Selecting Goya seemed fitting for another more personal reason. I have deep family ties to Spain. My father is Spanish, and until I was six years old, I lived in Madrid. There, I was surrounded by the buildings, monuments and markers of Goya’s time; in a sense by Goya himself. The Prado Museum was a short bus ride away, and I visited the galleries containing his works many times. His printing studio is preserved as a small museum not very far from Madrid’s main square, the Plaza Mayor. But I also remember the experience of being a young child in a tumultuous Spain, one still under Francisco Franco’s rule after the brutal civil war little more than 30 years earlier. I remember the events unfolding in the power vacuum left after his death, and the bizarre transition back to monarchy. In the news and on the faces of the adults around me, I saw the effects of political upheaval, power struggles, coup attempts, ETA bombings...the “disparates” unfolding in the very same city where Goya lived and worked over 150 years earlier, surviving and processing the absurdities of his own day.
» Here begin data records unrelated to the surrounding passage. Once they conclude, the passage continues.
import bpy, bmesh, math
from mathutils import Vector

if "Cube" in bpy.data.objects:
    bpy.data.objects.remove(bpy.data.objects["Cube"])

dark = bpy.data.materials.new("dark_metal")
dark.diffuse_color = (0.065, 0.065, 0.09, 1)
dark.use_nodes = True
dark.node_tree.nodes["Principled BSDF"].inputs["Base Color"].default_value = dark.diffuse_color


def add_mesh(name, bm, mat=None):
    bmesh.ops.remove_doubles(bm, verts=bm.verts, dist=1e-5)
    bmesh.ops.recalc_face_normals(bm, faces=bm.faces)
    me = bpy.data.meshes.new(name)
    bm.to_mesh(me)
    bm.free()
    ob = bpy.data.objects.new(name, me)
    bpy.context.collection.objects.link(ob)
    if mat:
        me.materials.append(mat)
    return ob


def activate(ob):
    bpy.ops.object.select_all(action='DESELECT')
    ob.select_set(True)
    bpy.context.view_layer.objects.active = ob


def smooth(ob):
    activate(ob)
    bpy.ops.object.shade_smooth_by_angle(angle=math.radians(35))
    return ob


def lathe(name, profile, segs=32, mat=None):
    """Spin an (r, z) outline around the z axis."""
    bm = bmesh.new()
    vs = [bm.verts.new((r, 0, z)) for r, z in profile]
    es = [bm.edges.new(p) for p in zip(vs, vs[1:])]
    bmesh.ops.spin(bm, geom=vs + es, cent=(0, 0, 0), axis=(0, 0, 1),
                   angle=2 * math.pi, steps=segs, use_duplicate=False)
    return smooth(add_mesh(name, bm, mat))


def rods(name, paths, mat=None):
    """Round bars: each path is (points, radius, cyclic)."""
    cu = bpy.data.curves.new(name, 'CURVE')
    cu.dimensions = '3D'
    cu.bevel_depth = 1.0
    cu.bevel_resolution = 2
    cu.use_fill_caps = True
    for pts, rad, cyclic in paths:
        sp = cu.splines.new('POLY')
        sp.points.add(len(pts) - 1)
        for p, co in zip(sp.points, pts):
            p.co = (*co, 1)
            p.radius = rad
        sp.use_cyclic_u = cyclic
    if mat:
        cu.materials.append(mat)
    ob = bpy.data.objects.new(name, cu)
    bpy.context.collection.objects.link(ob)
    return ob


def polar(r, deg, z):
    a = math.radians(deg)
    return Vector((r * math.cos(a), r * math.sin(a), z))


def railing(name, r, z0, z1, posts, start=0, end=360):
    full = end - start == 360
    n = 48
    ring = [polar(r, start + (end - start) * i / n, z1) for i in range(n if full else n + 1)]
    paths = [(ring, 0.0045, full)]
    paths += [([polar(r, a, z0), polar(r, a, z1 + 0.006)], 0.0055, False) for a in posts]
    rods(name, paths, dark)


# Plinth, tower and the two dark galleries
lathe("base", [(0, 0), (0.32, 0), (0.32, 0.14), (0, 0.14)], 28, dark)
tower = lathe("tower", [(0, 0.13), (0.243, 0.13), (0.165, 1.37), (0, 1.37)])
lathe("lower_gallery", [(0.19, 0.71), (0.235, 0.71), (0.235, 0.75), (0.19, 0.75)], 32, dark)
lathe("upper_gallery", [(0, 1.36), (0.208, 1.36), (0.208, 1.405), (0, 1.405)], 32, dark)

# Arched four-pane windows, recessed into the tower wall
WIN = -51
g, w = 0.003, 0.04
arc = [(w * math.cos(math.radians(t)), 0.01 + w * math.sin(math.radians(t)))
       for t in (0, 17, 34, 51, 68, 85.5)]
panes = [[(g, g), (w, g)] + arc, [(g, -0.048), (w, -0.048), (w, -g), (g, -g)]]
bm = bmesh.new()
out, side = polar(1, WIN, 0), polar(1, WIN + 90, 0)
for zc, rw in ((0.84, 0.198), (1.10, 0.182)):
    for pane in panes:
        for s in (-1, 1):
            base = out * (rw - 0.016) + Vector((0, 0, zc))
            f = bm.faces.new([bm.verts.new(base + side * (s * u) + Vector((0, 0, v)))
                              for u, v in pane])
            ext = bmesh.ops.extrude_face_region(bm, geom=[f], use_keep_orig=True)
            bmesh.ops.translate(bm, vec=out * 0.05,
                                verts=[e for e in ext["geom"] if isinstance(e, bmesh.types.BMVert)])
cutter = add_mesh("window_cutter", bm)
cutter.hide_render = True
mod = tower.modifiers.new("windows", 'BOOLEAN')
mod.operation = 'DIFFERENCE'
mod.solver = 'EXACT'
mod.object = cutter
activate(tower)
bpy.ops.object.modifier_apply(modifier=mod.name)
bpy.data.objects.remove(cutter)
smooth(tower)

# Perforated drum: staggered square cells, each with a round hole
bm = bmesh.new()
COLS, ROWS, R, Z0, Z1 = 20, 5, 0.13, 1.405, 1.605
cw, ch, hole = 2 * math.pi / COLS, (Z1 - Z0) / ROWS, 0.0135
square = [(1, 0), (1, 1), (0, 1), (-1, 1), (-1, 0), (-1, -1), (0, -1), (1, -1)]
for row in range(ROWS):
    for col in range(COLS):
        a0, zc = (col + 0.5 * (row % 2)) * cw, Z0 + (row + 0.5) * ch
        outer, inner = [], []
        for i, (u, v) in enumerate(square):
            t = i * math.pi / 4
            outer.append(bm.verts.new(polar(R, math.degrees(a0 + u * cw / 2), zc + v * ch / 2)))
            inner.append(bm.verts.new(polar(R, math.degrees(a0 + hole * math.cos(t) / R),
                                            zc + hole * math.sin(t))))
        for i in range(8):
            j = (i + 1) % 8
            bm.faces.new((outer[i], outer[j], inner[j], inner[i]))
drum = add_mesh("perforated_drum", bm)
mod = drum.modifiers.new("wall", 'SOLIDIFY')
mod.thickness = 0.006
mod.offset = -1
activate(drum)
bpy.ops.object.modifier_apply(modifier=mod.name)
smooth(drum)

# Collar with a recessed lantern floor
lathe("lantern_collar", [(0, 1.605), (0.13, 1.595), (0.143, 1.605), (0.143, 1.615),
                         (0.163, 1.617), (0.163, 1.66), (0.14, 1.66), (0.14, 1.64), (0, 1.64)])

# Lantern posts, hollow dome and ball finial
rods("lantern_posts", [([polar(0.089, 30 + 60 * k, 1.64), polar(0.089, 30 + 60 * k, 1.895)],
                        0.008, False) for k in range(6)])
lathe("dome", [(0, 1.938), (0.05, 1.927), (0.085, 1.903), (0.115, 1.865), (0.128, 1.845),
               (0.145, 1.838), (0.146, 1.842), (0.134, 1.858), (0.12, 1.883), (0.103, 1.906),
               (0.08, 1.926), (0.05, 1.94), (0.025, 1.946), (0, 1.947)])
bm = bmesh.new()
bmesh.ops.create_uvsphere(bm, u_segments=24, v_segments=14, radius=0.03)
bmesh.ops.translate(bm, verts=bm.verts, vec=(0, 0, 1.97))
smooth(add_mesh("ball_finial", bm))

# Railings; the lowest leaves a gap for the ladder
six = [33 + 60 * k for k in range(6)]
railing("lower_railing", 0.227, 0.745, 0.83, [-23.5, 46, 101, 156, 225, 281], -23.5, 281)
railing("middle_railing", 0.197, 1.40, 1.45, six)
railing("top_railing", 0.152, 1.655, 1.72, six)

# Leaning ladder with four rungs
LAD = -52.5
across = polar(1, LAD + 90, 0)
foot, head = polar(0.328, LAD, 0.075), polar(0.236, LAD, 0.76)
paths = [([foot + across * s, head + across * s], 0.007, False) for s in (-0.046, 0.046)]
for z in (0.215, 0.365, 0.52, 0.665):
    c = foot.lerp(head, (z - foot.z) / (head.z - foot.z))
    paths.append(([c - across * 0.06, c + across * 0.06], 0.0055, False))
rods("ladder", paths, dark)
I feel so fortunate we have this print in our collection, to have it be able to communicate with us viewers across time and speak to those shared aspects of our humanity. Despite differences, we can all recognize a “disparate” when we see one, and our reactions are almost universally similar. Seeing it before me now, I can appreciate that Goya’s Disparate puntual, Una Reina del circo is, for me at least, still serving its intended purpose. Goya’s print links me to my own cultural heritage and to my past, yes, but it is relevant to my future since how I choose to respond to the “disparates” of my present paves a path forward.
I hope the readers of our newsletter will feel inspired to seek out and reflect upon the Goya prints in the CU Art Museum’s collection. For some extra fun, and to get a larger sense of the “disparates” of Goya’s time, try exploring the historical context in which these prints were created. I’ll wager you’ll find many parallels in today’s world. Any of the events I mention earlier in this writing would make good points of departure for your journey!
Image credit: Francisco de Goya, Spanish (1746–1828), Disparate puntual, Una Reina del circo (Punctual Folly or The Queen of the Circus), from the series Los Disparates (Los Proverbios) (The Follies), 1816-1824, published after 1877, etching and aquatint, 11 15/16 x 16 7/8 inches. Gift of Anna C. Hoyt, CU Art Museum, 57.169. Photo by Wes Magyar, © CU Art Museum